Thursday, June 3, 2010

Round-Up: June 3

Here is a round-up of today's blog posts - and for previous posts, check out the Bestiaria Latina Blog archives. You can keep up with the latest posts by using the RSS feed, or you might prefer to subscribe by email. I'm posting at Twitter again now, too! :-)

HODIE: ante diem tertium Nonas Iunias. You can add a Roman calendar as a widget in your blog or webpage, or display it as a Google Calendar: here's how.

VERBUM HODIERNUM: Today's word is the little pronoun is-ea-id - read a brief essay about the word at my new Verbosum blog. Plus, I did today's vocabulary challenge, with these words: volo - nam - verus - repleo - plenus. Try to put those words into a sentence yourself... and then see what I came up with. I also added some more writing strategies, including a post about rhyme in Latin.

MORE FABLES: Here are today's fables from the Ictibus Felicibus project. These fables ALL have long marks, plus stress marks for easy reading, and the poems have meter marks, too, along with an easy-to-read prose presentation of the story:
I've picked out my favorite one, the little story of the seagull, xxx, to share with you here in the blog:
Larus cum piscem dēgluttisset, disruptō gutture, sūprā nāvem sēmianimis iacēbat. Hunc autem cum Milvus vīdisset, Digna sānē tulistī, ait, quod volūcris nātus cum sīs, sūprā mare vītam trādūcis.
TODAY'S MOTTOES & PROVERBS: You can get access to ALL the "proverb of the day scripts" (also available as random proverb scripts) at the website.

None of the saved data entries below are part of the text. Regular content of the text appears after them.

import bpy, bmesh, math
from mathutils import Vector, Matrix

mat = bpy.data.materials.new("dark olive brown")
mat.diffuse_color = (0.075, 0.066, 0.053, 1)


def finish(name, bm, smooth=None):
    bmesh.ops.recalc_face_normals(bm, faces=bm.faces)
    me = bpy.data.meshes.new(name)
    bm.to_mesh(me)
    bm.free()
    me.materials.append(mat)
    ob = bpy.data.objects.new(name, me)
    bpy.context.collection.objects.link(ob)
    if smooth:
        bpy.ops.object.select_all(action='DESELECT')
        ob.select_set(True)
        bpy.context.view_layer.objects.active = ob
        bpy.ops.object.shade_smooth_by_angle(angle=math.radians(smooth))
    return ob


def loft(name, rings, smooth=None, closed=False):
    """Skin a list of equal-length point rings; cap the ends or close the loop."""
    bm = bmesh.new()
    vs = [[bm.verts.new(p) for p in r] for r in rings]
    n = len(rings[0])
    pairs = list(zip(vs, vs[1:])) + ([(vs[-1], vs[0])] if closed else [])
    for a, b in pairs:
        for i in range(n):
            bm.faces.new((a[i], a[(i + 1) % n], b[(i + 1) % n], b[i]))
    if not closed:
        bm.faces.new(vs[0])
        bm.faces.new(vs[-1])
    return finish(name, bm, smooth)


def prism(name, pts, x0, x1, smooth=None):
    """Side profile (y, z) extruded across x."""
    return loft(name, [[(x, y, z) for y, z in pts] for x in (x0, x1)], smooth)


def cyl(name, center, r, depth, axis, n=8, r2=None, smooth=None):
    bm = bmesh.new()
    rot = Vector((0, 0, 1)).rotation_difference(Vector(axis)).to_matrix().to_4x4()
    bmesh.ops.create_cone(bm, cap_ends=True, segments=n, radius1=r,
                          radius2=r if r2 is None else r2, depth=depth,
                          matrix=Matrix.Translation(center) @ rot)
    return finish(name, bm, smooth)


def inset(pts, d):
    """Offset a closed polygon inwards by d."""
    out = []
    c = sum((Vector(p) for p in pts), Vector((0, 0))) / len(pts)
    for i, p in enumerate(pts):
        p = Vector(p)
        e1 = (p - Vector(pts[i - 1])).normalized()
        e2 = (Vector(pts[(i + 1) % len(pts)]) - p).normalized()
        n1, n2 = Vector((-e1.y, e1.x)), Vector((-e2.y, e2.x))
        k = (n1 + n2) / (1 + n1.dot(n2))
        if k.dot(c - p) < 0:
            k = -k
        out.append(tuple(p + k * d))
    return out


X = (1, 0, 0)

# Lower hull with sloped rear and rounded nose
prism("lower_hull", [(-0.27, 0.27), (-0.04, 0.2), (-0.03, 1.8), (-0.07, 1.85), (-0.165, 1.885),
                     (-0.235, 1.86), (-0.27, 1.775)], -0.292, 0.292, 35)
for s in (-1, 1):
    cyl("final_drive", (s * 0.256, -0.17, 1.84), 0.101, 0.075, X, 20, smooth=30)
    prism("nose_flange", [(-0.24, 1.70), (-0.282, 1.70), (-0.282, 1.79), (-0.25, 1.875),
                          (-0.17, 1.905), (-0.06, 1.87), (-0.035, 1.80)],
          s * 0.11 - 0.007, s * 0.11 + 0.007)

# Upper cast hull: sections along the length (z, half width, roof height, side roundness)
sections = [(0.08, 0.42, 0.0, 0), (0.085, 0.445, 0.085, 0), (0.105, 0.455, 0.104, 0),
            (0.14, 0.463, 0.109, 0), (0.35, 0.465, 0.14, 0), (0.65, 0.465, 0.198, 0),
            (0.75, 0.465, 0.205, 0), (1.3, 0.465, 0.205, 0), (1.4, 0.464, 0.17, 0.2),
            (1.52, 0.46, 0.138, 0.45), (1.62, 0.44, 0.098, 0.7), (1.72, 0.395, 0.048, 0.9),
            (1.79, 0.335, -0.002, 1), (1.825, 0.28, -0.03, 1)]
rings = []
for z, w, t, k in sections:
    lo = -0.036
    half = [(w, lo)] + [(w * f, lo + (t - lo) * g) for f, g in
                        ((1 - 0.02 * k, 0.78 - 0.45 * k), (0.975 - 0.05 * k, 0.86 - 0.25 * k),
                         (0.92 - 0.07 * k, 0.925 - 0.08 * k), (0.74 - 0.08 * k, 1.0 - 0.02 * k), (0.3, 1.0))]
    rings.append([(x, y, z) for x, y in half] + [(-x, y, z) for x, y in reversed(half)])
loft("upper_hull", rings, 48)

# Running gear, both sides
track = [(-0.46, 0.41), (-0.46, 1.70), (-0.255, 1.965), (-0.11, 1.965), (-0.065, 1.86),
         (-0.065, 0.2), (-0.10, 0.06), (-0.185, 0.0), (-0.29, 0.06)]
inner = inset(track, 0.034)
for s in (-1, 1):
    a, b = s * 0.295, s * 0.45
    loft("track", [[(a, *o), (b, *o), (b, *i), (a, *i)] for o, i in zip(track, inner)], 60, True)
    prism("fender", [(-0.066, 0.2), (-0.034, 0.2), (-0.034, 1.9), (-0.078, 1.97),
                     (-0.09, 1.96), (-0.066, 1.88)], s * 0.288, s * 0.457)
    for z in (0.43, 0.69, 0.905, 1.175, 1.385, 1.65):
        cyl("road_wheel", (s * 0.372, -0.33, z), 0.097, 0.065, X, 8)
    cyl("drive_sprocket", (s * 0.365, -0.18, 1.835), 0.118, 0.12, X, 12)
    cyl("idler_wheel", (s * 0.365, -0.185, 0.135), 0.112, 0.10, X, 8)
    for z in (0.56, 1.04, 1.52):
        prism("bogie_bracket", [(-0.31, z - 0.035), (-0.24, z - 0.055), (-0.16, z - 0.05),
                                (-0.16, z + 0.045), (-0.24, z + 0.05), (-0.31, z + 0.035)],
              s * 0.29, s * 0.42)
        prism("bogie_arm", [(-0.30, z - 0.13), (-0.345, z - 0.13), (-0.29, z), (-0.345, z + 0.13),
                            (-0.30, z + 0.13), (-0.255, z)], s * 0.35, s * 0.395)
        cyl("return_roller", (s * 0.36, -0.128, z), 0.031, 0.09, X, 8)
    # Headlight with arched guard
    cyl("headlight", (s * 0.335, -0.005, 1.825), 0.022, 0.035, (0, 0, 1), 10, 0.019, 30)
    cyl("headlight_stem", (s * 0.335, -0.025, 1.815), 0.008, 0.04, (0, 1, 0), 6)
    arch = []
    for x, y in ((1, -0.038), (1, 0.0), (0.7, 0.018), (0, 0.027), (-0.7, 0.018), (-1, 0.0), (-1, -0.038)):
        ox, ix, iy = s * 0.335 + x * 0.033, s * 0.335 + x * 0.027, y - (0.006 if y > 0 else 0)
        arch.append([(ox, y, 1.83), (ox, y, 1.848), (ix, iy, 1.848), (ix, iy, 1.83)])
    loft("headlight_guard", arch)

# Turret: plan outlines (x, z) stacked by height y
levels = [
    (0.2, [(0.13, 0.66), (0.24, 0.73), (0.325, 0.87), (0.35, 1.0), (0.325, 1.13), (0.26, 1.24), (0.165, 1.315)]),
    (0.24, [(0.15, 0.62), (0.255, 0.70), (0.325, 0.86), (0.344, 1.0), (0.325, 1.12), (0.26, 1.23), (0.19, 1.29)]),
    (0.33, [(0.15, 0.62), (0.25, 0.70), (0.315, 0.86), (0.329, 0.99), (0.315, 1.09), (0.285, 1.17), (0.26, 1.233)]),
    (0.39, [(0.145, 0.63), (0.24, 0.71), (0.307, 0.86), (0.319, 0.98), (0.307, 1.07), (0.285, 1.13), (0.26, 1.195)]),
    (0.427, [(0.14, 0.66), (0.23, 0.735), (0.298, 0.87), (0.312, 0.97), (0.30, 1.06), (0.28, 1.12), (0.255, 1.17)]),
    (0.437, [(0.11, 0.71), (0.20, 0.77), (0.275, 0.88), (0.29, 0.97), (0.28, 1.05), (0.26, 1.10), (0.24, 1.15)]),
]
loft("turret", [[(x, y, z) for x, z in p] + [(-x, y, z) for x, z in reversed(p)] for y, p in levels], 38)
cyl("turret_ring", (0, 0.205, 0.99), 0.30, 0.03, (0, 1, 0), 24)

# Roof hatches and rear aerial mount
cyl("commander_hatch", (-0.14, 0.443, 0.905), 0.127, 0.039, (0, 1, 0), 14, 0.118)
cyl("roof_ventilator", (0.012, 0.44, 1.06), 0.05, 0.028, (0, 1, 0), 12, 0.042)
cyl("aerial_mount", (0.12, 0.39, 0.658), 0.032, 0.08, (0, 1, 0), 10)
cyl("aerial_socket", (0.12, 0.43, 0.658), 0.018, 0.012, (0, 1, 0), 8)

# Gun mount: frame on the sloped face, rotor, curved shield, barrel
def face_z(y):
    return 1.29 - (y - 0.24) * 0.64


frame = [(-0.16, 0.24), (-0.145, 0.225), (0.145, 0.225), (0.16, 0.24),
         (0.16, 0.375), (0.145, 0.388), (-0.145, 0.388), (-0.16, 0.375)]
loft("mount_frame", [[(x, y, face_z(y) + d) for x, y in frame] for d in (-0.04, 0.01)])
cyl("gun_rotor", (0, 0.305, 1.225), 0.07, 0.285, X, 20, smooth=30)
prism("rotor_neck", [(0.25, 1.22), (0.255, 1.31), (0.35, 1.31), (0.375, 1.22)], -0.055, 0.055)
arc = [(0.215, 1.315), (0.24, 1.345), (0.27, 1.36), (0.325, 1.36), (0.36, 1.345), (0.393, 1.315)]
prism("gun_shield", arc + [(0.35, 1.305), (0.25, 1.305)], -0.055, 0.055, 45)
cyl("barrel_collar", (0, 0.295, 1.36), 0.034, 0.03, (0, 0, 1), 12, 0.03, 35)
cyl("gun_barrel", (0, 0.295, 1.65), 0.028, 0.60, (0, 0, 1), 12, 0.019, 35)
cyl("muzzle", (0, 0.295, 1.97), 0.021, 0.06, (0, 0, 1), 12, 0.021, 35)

3-Word Mottoes: Today's 3-word motto is Praevide, ne praeveniare (English: Foresee so that you are not forestalled).

3-Word Proverbs: Today's 3-word proverb is Sapiens qui vigilat (English: The man who keeps watch is wise).

Rhyming Proverbs: Today's proverb with rhyme is: Sunt asini multi solum bino pede fulti (English: There are many donkeys, except that they are propped up on only two legs - ha ha! I like that one very much - I am much more likely in my daily life to run into a two-legged donkey than I am a four-legged donkey).

Vulgate Verse: Today's verse is Omnia quaecumque vultis ut faciant vobis homines, et vos facite eis (Matt. 7:12). For a translation, check out the polyglot Bible, in English, Hebrew, Latin and Greek, at the Sacred Texts Archive online.

Elizabethan Proverb Commentary: Here is today's proverb commentary, this time by Taverner: Cor ne edito: Eate not thy harte, that is to say, consume not thy self with cares and thoughtes of worldly thinges, for that eateth and gnaweth a mans harte.

Today's Poem: Today's poem is from the rhymes collected by Wegeler, with a word list at
Funde vinum, funde, tanquam sint fluminis undae;
Nec quaeras unde, sed fundas semper abunde.
English: "Pour the wine, pour it, as if there were waves of a stream; don't ask where it comes from, but just keep always pouring it abundantly." The rhymes are wonderful - and remember, in medieval Latin pronunciation, undae does rhyme with funde.

For an image today, here is something to go with the story Satyrus et Ignis; it's a sculpture of a satyr on a building in Paris: